For every line in the records below that holds "name", make a copy.

Start of Block

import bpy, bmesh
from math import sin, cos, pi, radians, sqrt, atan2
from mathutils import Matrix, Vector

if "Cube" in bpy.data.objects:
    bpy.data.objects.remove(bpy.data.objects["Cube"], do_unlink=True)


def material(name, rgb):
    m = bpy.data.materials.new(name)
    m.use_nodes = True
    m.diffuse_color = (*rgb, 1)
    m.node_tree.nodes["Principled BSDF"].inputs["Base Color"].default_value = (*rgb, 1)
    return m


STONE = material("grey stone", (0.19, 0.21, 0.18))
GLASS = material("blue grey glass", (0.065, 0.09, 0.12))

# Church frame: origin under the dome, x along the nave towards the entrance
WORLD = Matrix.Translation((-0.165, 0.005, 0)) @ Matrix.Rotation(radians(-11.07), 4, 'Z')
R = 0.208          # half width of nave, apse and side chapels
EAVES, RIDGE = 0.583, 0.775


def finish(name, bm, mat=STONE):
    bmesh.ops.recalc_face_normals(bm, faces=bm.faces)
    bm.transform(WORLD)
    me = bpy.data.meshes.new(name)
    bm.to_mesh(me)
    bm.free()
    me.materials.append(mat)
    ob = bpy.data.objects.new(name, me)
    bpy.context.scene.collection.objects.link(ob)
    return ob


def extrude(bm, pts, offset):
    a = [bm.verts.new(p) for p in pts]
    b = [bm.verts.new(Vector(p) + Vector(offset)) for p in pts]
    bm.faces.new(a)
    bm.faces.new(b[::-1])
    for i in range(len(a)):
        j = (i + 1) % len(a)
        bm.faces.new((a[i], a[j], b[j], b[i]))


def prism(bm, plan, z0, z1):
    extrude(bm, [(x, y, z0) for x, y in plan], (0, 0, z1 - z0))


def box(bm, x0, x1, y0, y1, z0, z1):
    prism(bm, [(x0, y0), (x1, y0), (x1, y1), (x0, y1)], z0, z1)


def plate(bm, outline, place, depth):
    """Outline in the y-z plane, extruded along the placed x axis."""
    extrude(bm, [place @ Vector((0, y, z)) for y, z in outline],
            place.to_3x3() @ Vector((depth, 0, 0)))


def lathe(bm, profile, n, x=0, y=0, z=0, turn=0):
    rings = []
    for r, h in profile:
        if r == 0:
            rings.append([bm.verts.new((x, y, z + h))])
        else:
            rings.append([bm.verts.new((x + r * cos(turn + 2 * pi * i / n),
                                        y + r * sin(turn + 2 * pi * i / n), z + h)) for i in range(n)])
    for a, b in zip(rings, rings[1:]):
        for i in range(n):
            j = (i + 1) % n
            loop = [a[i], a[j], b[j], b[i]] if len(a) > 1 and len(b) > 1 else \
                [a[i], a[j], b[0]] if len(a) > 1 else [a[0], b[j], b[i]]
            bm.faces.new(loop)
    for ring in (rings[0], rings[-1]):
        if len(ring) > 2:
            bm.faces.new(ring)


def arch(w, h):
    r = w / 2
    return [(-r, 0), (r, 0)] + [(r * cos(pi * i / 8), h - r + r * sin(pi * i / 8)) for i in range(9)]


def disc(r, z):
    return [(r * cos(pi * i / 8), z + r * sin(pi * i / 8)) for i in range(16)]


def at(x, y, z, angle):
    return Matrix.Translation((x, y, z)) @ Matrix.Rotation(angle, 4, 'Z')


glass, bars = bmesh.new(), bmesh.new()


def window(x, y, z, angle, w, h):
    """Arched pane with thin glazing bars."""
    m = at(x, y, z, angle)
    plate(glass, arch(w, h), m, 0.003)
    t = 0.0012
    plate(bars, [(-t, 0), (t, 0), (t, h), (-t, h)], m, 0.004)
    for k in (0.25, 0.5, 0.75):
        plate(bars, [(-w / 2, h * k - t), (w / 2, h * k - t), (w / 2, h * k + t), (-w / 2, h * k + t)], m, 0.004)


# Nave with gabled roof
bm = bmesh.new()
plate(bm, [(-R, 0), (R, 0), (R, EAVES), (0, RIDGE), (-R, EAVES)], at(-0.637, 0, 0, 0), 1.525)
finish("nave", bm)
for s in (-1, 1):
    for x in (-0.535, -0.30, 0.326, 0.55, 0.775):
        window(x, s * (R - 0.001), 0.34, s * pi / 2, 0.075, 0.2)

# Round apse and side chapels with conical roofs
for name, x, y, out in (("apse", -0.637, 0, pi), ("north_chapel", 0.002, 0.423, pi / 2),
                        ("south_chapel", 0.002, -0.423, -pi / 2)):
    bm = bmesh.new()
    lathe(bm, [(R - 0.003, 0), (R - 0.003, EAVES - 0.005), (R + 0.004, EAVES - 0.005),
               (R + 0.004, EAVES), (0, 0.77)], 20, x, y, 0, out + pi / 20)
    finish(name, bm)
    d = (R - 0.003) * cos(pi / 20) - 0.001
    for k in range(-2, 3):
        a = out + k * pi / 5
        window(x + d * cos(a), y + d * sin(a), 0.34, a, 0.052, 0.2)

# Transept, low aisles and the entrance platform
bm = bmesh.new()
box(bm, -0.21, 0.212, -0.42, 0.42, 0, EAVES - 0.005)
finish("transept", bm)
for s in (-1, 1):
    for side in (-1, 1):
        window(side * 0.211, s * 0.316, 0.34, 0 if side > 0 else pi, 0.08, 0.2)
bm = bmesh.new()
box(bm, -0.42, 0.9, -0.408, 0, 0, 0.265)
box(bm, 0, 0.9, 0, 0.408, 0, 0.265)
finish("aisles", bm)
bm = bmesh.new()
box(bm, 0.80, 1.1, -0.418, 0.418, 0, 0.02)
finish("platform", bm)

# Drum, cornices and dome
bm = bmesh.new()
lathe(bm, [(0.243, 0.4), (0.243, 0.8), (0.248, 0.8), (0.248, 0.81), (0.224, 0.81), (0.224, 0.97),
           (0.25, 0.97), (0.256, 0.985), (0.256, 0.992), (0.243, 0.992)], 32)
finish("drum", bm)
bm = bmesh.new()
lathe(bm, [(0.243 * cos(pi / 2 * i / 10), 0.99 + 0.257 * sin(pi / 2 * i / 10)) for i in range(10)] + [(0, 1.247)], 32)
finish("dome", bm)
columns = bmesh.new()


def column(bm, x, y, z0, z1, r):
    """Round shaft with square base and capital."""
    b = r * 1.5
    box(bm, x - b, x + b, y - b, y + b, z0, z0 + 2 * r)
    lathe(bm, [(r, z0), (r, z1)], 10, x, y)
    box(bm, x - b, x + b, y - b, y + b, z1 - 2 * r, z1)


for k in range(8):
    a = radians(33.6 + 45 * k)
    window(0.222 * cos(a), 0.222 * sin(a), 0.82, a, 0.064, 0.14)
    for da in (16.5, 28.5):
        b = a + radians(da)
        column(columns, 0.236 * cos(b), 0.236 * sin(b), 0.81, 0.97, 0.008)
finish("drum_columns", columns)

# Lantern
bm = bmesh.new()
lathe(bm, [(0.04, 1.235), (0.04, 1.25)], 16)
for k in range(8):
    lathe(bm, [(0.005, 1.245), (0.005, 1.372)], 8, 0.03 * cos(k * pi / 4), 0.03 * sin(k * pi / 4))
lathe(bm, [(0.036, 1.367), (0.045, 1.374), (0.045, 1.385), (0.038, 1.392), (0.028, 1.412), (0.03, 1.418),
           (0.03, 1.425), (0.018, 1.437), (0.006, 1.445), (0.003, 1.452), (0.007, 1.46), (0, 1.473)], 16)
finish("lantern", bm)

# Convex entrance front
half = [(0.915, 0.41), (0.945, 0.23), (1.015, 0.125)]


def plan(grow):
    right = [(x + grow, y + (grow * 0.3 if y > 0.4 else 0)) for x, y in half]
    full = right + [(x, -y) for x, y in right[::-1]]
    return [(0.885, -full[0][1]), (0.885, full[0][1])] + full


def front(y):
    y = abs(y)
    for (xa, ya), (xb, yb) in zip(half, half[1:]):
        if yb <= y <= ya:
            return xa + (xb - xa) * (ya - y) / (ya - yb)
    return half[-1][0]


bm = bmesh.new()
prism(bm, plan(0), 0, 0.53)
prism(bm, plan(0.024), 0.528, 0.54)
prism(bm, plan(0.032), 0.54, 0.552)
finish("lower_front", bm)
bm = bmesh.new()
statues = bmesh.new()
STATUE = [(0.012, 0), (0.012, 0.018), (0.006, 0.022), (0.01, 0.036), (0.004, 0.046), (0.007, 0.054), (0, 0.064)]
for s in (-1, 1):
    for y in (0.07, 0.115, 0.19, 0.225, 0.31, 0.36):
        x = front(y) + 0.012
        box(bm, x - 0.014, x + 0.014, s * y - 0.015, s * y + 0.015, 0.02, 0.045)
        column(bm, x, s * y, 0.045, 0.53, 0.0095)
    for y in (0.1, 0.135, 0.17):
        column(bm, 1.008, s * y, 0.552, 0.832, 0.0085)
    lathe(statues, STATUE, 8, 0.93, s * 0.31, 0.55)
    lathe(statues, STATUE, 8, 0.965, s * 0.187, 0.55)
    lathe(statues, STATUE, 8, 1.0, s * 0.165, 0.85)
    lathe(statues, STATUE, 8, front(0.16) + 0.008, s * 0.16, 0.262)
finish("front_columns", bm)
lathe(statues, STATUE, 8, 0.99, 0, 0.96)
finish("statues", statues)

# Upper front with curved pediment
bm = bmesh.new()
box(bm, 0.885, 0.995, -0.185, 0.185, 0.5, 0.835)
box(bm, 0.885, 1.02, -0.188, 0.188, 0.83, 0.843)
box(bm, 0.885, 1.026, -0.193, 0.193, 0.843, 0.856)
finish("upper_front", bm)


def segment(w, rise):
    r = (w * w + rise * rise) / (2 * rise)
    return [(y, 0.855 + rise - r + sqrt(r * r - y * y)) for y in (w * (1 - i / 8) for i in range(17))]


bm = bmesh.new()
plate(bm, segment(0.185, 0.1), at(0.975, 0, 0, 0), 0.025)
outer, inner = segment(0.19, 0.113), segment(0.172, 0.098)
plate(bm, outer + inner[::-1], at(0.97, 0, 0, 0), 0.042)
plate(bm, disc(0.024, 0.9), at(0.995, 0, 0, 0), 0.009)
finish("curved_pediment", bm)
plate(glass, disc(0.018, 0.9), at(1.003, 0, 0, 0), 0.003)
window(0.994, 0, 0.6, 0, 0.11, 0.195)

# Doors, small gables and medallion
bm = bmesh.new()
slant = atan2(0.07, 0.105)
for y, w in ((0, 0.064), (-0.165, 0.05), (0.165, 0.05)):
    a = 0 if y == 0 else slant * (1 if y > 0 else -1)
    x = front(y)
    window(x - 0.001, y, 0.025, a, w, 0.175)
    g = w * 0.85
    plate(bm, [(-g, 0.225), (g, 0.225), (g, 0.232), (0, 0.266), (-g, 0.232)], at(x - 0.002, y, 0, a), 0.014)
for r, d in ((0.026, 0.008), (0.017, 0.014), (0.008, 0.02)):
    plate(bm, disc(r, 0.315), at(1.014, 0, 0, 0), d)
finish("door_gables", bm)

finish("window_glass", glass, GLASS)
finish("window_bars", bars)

End of Block

## Final answer
def material(name, rgb):
    m = bpy.data.materials.new(name)
def finish(name, bm, mat=STONE):
    me = bpy.data.meshes.new(name)
    ob = bpy.data.objects.new(name, me)
for name, x, y, out in (("apse", -0.637, 0, pi), ("north_chapel", 0.002, 0.423, pi / 2),
    finish(name, bm)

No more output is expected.